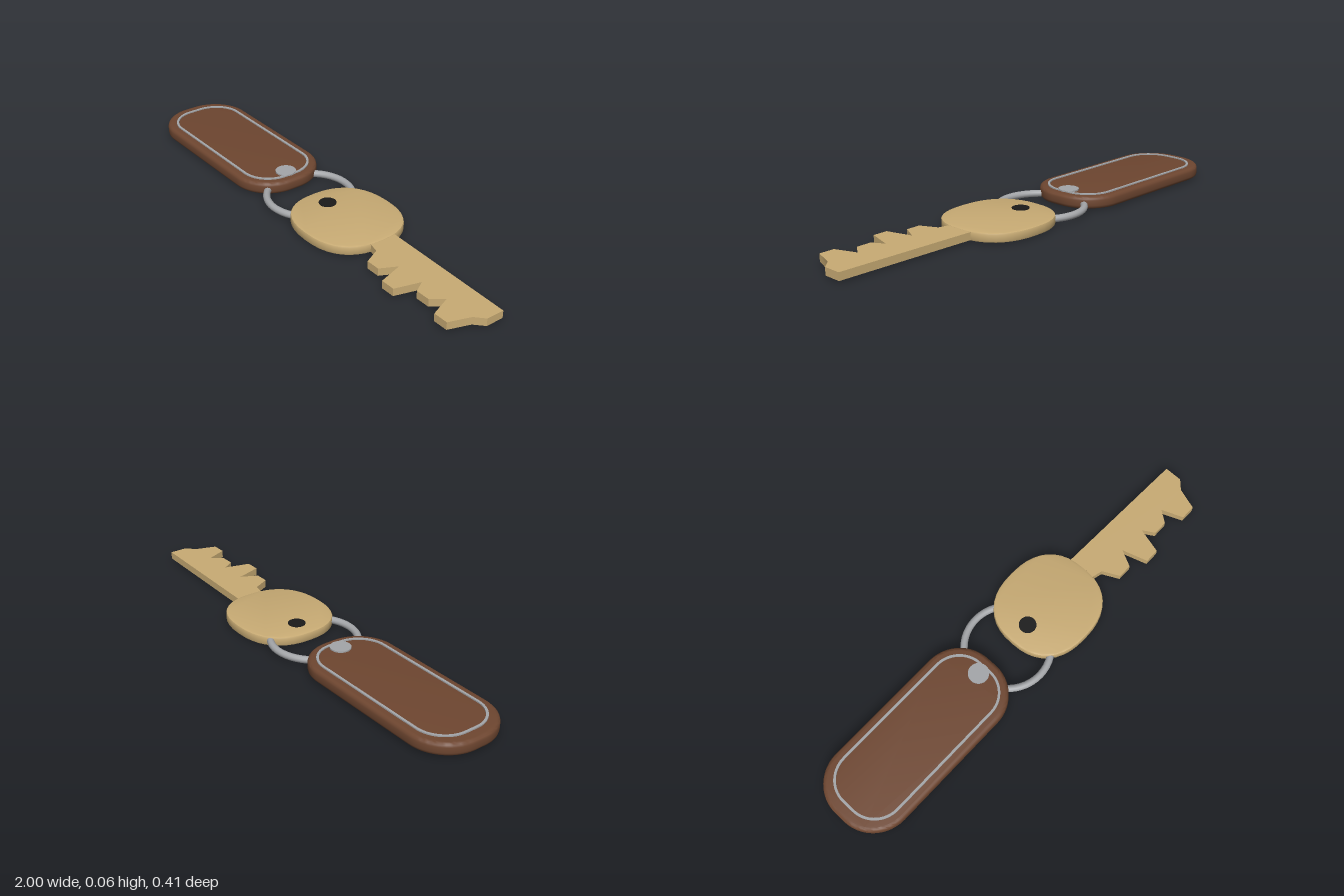
import * as THREE from 'three';
import { toCreasedNormals } from 'three/addons/utils/BufferGeometryUtils.js';

const paint = (color) => new THREE.MeshStandardMaterial({ color });

function add(group, name, geometry, material) {
  const mesh = new THREE.Mesh(geometry, material);
  mesh.name = name;
  group.add(mesh);
  return mesh;
}

// Flat plate lying between y0 and y1; the outline is drawn in (x, -z)
function plate(shape, y0, y1, bevel = 0, segments = 2) {
  const g = new THREE.ExtrudeGeometry(shape, {
    depth: y1 - y0 - 2 * bevel,
    bevelEnabled: bevel > 0,
    bevelSize: bevel,
    bevelThickness: bevel,
    bevelOffset: -bevel,
    bevelSegments: segments,
    curveSegments: 10,
  });
  g.rotateX(-Math.PI / 2);
  g.translate(0, y0 + bevel, 0);
  return toCreasedNormals(g, 0.6);
}

// Rounded rectangle from x0 to x1 with half width w and corner radius r
function roundedRect(x0, x1, w, r, Type = THREE.Shape) {
  const s = new Type();
  s.moveTo(x0 + r, -w);
  s.absarc(x1 - r, -w + r, r, -Math.PI / 2, 0);
  s.absarc(x1 - r, w - r, r, 0, Math.PI / 2);
  s.absarc(x0 + r, w - r, r, Math.PI / 2, Math.PI);
  s.absarc(x0 + r, -w + r, r, Math.PI, Math.PI * 1.5);
  return s;
}

function disc(x, r, y0, y1) {
  const g = new THREE.CylinderGeometry(r, r, y1 - y0, 24);
  g.translate(x, (y0 + y1) / 2, 0);
  return g;
}

export function createModel() {
  const model = new THREE.Group();
  model.name = 'keyAndFob';
  const leather = paint(0x6e4630);
  const brass = paint(0xc8ab74);
  const steel = paint(0xa4a6a9);
  const black = paint(0x1a1a1a);

  // Leather fob with its stitched border and rivet
  const fob = new THREE.Group();
  fob.name = 'fob';
  model.add(fob);
  add(fob, 'fobBody', plate(roundedRect(-1, -0.15, 0.187, 0.165), 0.006, 0.058, 0.015, 3), leather);
  const border = roundedRect(-0.953, -0.185, 0.152, 0.125);
  border.holes.push(roundedRect(-0.943, -0.195, 0.142, 0.115, THREE.Path));
  add(fob, 'stitching', plate(border, 0.054, 0.063), steel);
  add(fob, 'rivet', disc(-0.225, 0.043, 0.004, 0.064), steel);

  // Split ring joining fob and key
  const ring = new THREE.TorusGeometry(0.177, 0.015, 12, 48);
  ring.rotateX(Math.PI / 2);
  ring.translate(-0.055, 0.025, 0);
  add(model, 'ring', ring, steel);

  // Key head: a squared oval
  const key = new THREE.Group();
  key.name = 'key';
  model.add(key);
  const oval = [];
  for (let i = 0; i < 40; i++) {
    const a = (i / 40) * Math.PI * 2;
    const round = (v) => Math.sign(v) * Math.abs(v) ** (2 / 2.4);
    oval.push(new THREE.Vector2(0.19 + 0.22 * round(Math.cos(a)), 0.205 * round(Math.sin(a))));
  }
  add(key, 'keyHead', plate(new THREE.Shape(oval), 0.004, 0.043, 0.007), brass);
  add(key, 'keyHole', disc(0.065, 0.036, 0, 0.046), black);

  // Blade outline as x, z pairs, with four teeth on the front edge
  const outline = [
    [0.36, -0.066], [0.36, 0.05], [0.41, 0.055], [0.45, 0.065],
    [0.485, 0.135], [0.545, 0.135], [0.58, 0.065],
    [0.613, 0.173], [0.675, 0.173], [0.705, 0.065],
    [0.735, 0.115], [0.797, 0.115], [0.834, 0.065],
    [0.87, 0.155], [0.933, 0.155], [0.963, 0.065],
    [1, 0.03], [1, -0.046],
  ];
  const blade = new THREE.Shape(outline.map(([x, z]) => new THREE.Vector2(x, -z)));
  add(key, 'keyBlade', plate(blade, 0.008, 0.04), brass);

  return model;
}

(Problem to work on): List the lines of the records where "function" occurs.

(Response for this exercise):
function add(group, name, geometry, material) {
function plate(shape, y0, y1, bevel = 0, segments = 2) {
function roundedRect(x0, x1, w, r, Type = THREE.Shape) {
function disc(x, r, y0, y1) {
export function createModel() {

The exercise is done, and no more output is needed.